Task objective
Please write out the lines of the data exactly, beginning with the first and ending with the line containing "grey.diffuse_color = colour"; leave the pictures behind.

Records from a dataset
□ □ □

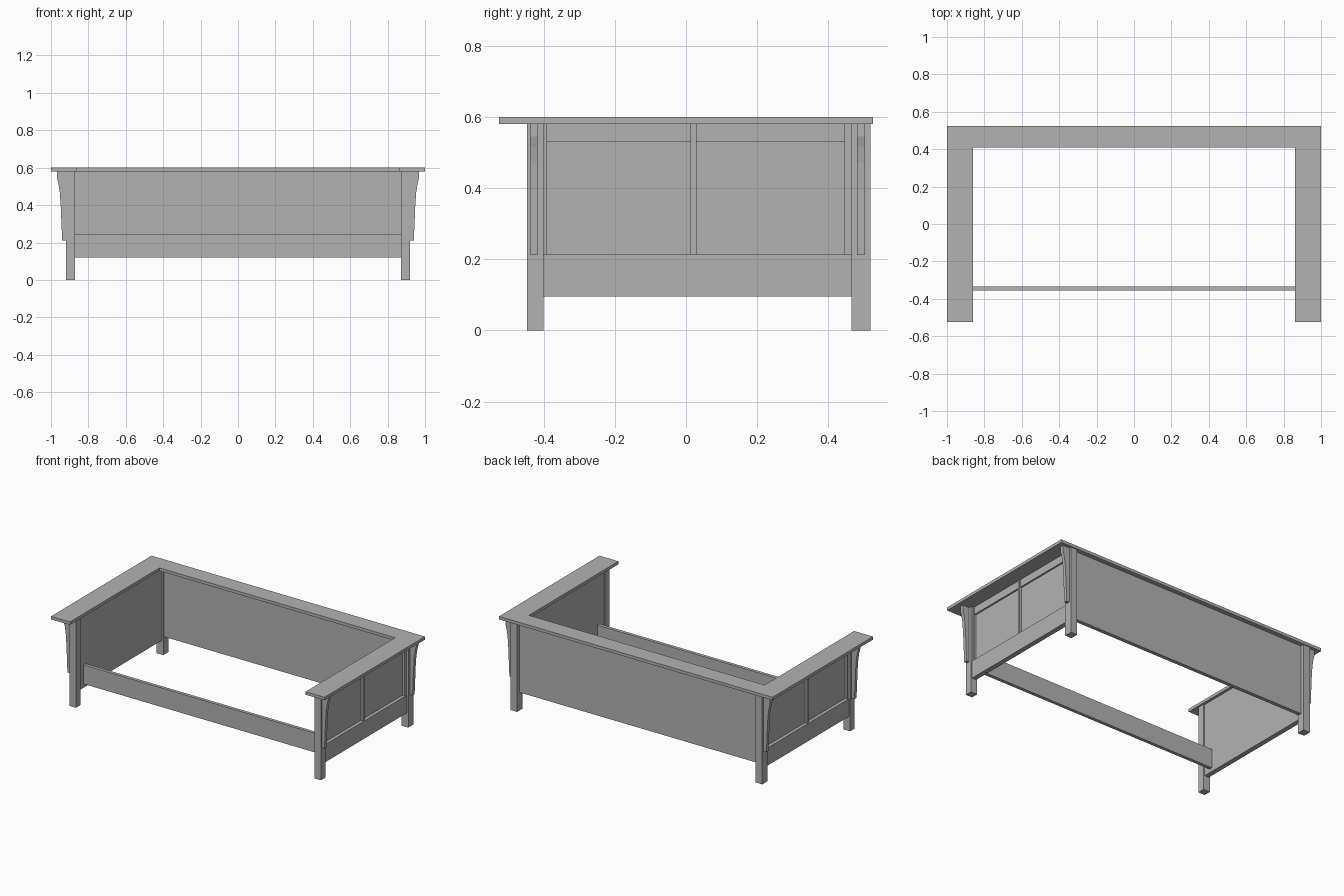
import bpy

cube = bpy.data.objects.get("Cube")
if cube:
    bpy.data.objects.remove(cube, do_unlink=True)

# One plain grey finish for the whole frame
grey = bpy.data.materials.new("plain_grey")
grey.use_nodes = True
colour = (0.45, 0.45, 0.45, 1)
grey.diffuse_color = colour
grey.node_tree.nodes["Principled BSDF"].inputs["Base Color"].default_value = colour


def prism(name, outline, axis, low, high):
    """Extrude a closed outline along x, y or z between low and high."""
    def point(a, b, c):
        return {"x": (c, a, b), "y": (a, c, b), "z": (a, b, c)}[axis]
    n = len(outline)
    verts = [point(a, b, low) for a, b in outline] + [point(a, b, high) for a, b in outline]
    faces = [list(range(n))[::-1], list(range(n, 2 * n))]
    faces += [(i, (i + 1) % n, (i + 1) % n + n, i + n) for i in range(n)]
    mesh = bpy.data.meshes.new(name)
    mesh.from_pydata(verts, [], faces)
    mesh.materials.append(grey)
    obj = bpy.data.objects.new(name, mesh)
    bpy.context.collection.objects.link(obj)
    # Keep the normals facing outward whichever way the outline runs
    bpy.context.view_layer.objects.active = obj
    obj.select_set(True)
    bpy.ops.object.mode_set(mode="EDIT")
    bpy.ops.mesh.select_all(action="SELECT")
    bpy.ops.mesh.normals_make_consistent(inside=False)
    bpy.ops.object.mode_set(mode="OBJECT")
    obj.select_set(False)
    return obj


def board(name, x, y, z):
    outline = [(x[0], y[0]), (x[1], y[0]), (x[1], y[1]), (x[0], y[1])]
    return prism(name, outline, "z", *z)


ARM_Z = 0.58
FRONT_LEG, BACK_LEG = (-0.447, -0.40), (0.465, 0.518)
SIDE_Y = (-0.41, 0.468)

# U-shaped flat top: both arms and the back in one piece
prism("top_board", [(-1, -0.525), (-0.862, -0.525), (-0.862, 0.41), (0.862, 0.41),
                    (0.862, -0.525), (1, -0.525), (1, 0.525), (-1, 0.525)],
      "z", ARM_Z, 0.6)

# Back panel and front rail
board("back_panel", (-0.885, 0.885), (0.47, 0.495), (0.12, ARM_Z))
board("front_rail", (-0.89, 0.89), (-0.355, -0.333), (0.12, 0.246))

# Bracket outline, seen from the front
BRACKET = [(0.915, ARM_Z), (0.968, ARM_Z), (0.968, 0.545), (0.96, 0.515),
           (0.953, 0.47), (0.948, 0.40), (0.94, 0.212), (0.915, 0.212)]

for side, s in (("left", 1), ("right", -1)):
    def side_board(name, inner, outer, y, z):
        board(f"{side}_{name}", sorted((s * inner, s * outer)), y, z)

    # Legs with their curved brackets
    for end, leg, centre in (("front", FRONT_LEG, -0.428), ("back", BACK_LEG, 0.4915)):
        side_board(f"{end}_leg", 0.872, 0.92, leg, (0, ARM_Z))
        prism(f"{side}_{end}_bracket", [(s * x, z) for x, z in BRACKET],
              "y", centre - 0.011, centre + 0.011)

    # Framed side: panel, rails and stiles
    side_board("side_panel", 0.88, 0.89, SIDE_Y, (0.10, ARM_Z))
    side_board("bottom_rail", 0.88, 0.912, SIDE_Y, (0.096, 0.213))
    side_board("top_rail", 0.885, 0.901, SIDE_Y, (0.53, ARM_Z))
    for name, y in (("front_stile", (-0.41, -0.39)), ("middle_stile", (0.013, 0.03)),
                    ("back_stile", (0.445, 0.468))):
        side_board(name, 0.885, 0.906, y, (0.213, ARM_Z))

□ □ □

Answer for the task
import bpy

cube = bpy.data.objects.get("Cube")
if cube:
    bpy.data.objects.remove(cube, do_unlink=True)

# One plain grey finish for the whole frame
grey = bpy.data.materials.new("plain_grey")
grey.use_nodes = True
colour = (0.45, 0.45, 0.45, 1)
grey.diffuse_color = colour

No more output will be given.